She said in the past year their centre alone had seen 253 women about different forms of abuse.
“We have also seen an increase in abuse related to drugs, not saying that it is a cause but where it has definitely been a factor,” she said.
She said in the past year it had become obvious that drugs, and especially tik, played a part in various forms of domestic abuse.
Skorge said the link between drugs and sexual and other forms of abuse had become clear in the past year with tik being used in many houses where these incidents occurred, mostly by perpetrators but also by victims, to cope with the effects of the abuse.
‘There is a huge problem for women around assistance from police . . .’
She said there had also been an increase in boys who were addicted to tik abusing their mothers.
Skorge added that it was a well-known fact that in most instances the perpetrator was known to the victim, but said a “frightening” increase was the growing number of young perpetrators.

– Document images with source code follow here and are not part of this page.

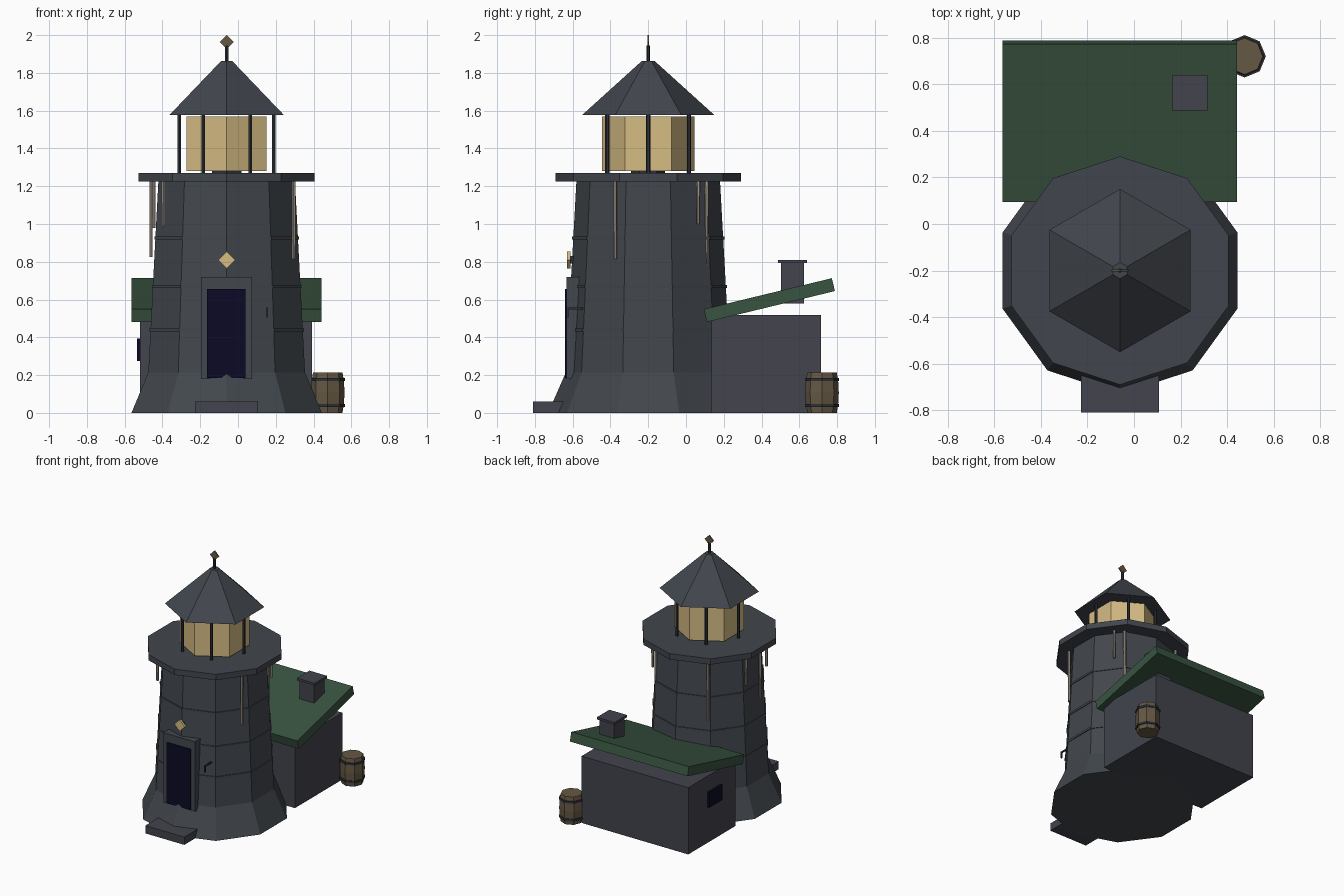
import bpy, bmesh, math
from mathutils import Vector

if "Cube" in bpy.data.objects:
    bpy.data.objects.remove(bpy.data.objects["Cube"])

CX, CY = -0.06, -0.20  # tower axis


def mat(name, hexcol):
    m = bpy.data.materials.new(name)
    lin = []
    for i in (0, 2, 4):
        c = int(hexcol[i:i + 2], 16) / 255
        lin.append(c / 12.92 if c <= 0.04045 else ((c + 0.055) / 1.055) ** 2.4)
    m.diffuse_color = (*lin, 1)
    m.use_nodes = True
    m.node_tree.nodes["Principled BSDF"].inputs["Base Color"].default_value = m.diffuse_color
    return m


stone = mat("dark stone", "42474d")
slate = mat("slate block", "42444d")
roofing = mat("roof slate", "41464d")
iron = mat("dark iron", "2d3138")
green = mat("green roof", "385340")
glow = mat("lamp yellow", "d6bc84")
navy = mat("dark opening", "0b0a26")
wood = mat("barrel wood", "655843")
pale = mat("pale icicle", "a0968a")


def finish(name, bm, material):
    bmesh.ops.recalc_face_normals(bm, faces=bm.faces)
    me = bpy.data.meshes.new(name)
    bm.to_mesh(me)
    bm.free()
    me.materials.append(material)
    ob = bpy.data.objects.new(name, me)
    bpy.context.collection.objects.link(ob)
    return ob


def lathe(name, profile, sides, material, x=CX, y=CY, turn=-math.pi / 2):
    """Stack of n-sided rings from (radius, z) pairs, capped at both ends."""
    bm = bmesh.new()
    rings = []
    for r, z in profile:
        rings.append([bm.verts.new((x + r * math.cos(turn + 2 * math.pi * i / sides),
                                    y + r * math.sin(turn + 2 * math.pi * i / sides), z))
                      for i in range(sides)])
    for a, b in zip(rings, rings[1:]):
        for i in range(sides):
            j = (i + 1) % sides
            bm.faces.new((a[i], a[j], b[j], b[i]))
    bm.faces.new(rings[0])
    bm.faces.new(rings[-1])
    return finish(name, bm, material)


def box(name, lo, hi, material, rot=(0, 0, 0)):
    bm = bmesh.new()
    bmesh.ops.create_cube(bm, size=1)
    lo, hi = Vector(lo), Vector(hi)
    for v in bm.verts:
        v.co = v.co * (hi - lo)
    ob = finish(name, bm, material)
    ob.location = (lo + hi) / 2
    ob.rotation_euler = rot
    return ob


def diamond(name, z, half, y0, y1, material):
    s = half / math.sqrt(2)
    return box(name, (CX - s, y0, z - s), (CX + s, y1, z + s), material, (0, math.pi / 4, 0))


# Tower with flared foot
def wall_radius(z):
    return 0.436 + (0.38 - 0.436) * (z - 0.215) / (1.225 - 0.215)


lathe("tower", [(0.53, 0), (0.436, 0.215), (0.38, 1.23)], 10, stone)
for i, z in enumerate((0.44, 0.67, 0.925)):
    r = wall_radius(z) + 0.006
    lathe(f"tower_band_{i}", [(r, z - 0.008), (r, z + 0.008)], 10, stone)

# Gallery and lantern room
lathe("gallery", [(0.49, 1.225), (0.49, 1.27)], 10, roofing)
lathe("lamp_base", [(0.09, 1.265), (0.09, 1.285)], 6, iron)
lathe("lantern_glass", [(0.245, 1.28), (0.245, 1.57)], 6, glow)
for i in range(6):
    a = i * math.pi / 3
    lathe(f"lantern_post_{i}", [(0.011, 1.265), (0.011, 1.585)], 6, iron,
          CX + 0.25 * math.cos(a), CY + 0.25 * math.sin(a))

# Lantern roof and finial
lathe("lantern_roof", [(0.35, 1.577), (0.035, 1.862)], 6, roofing)
lathe("finial_rod", [(0.01, 1.85), (0.01, 1.945)], 6, iron)
diamond("finial_diamond", 1.963, 0.037, CY - 0.005, CY + 0.005, wood)

# Entrance: frame, door, plaque, step
box("door_frame", (-0.197, -0.632, 0.18), (0.073, -0.54, 0.72), stone)
box("door", (-0.163, -0.640, 0.185), (0.041, -0.60, 0.655), navy)
diamond("plaque", 0.81, 0.045, -0.63, -0.612, glow)
box("plaque_mount", (CX - 0.02, -0.618, 0.79), (CX + 0.02, -0.58, 0.83), iron)
box("front_step", (-0.227, -0.81, 0), (0.107, -0.62, 0.06), slate)

# Wall hook beside the door
box("hook_arm", (0.15, -0.632, 0.547), (0.16, -0.54, 0.557), iron)
box("hook_drop", (0.15, -0.632, 0.505), (0.16, -0.622, 0.557), iron)

# Annex with tilted roof
box("annex", (-0.52, 0.135, 0), (0.393, 0.715, 0.517), slate)
box("annex_roof", (-0.565, 0.093, 0.562), (0.442, 0.790, 0.632), green, (math.radians(13.6), 0, 0))
box("annex_window", (-0.535, 0.32, 0.275), (-0.51, 0.48, 0.395), navy)
box("chimney", (0.177, 0.502, 0.58), (0.301, 0.626, 0.80), slate)
box("chimney_cap", (0.163, 0.488, 0.793), (0.315, 0.64, 0.81), slate)

# Barrel
BX, BY = 0.475, 0.72
lathe("barrel", [(0.078, 0), (0.086, 0.05), (0.089, 0.107), (0.086, 0.165), (0.078, 0.215)],
      8, wood, BX, BY)
for i, z in enumerate((0.04, 0.177)):
    lathe(f"barrel_hoop_{i}", [(0.091, z - 0.008), (0.091, z + 0.008)], 8, iron, BX, BY)

# Icicles under the gallery: offset from tower axis, lower end
icicles = [(0.355, -0.175, 0.815), (0.30, 0.265, 1.0), (0.24, 0.31, 0.70), (-0.22, 0.33, 0.75),
           (-0.385, 0.10, 0.98), (-0.40, -0.05, 0.825), (-0.335, -0.22, 0.99)]
for i, (dx, dy, z) in enumerate(icicles):
    lathe(f"icicle_{i}", [(0.009, z), (0.011, 1.23)], 6, pale, CX + dx, CY + dy)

She said in one case a child of only nine years old had sexually abused other children.
Skorge said women were also facing “huge problems” with getting help.
“There is a huge problem for women around assistance from police and there aren’t enough services and shelters available for them. Also, the justice system needs to be improved drastically so that women have a more positive experience with it and, on the other hand, perpetrators need to pay. The impression we are getting is that they are getting away with murder—and that is exactly what men are getting away with,” she said.
Nazma Hendricks, counselling co-ordinator at the Rape Crisis Cape Town Centre in Athlone, said they had also seen a trend towards younger rape survivors in the last two years.
She said that 70 to 80 percent of the time the perpetrator was known to the victim and the relationships were often very intimate. She said the abuse of children by fathers or stepfathers was increasing as well as women suffering sexual and other kinds of abuse from their partners.
Hendricks said the centre had become very busy in the past year.
Last year they saw an average of 12 new clients a month; this year they were seeing 20 a month.
She said that although the increase was not a good sign, it showed that survivors were “taking their power back” with more of them coming in for counselling.
# The Sarah Baartman Centre for Women and Children, along with the 14 organisations it is affiliated with, was due to stage a protest along Klipfontein Road on Friday morning calling for proper implementation of legislation relating to the abuse of women and children.
# Rape Crisis Cape Town is also currently touring rural towns with its campaign called Stop the Bus, where it is offering workshops and networking opportunities related to rape and sexual violence as part of the 16 Days of Activism Against Women and Child Abuse.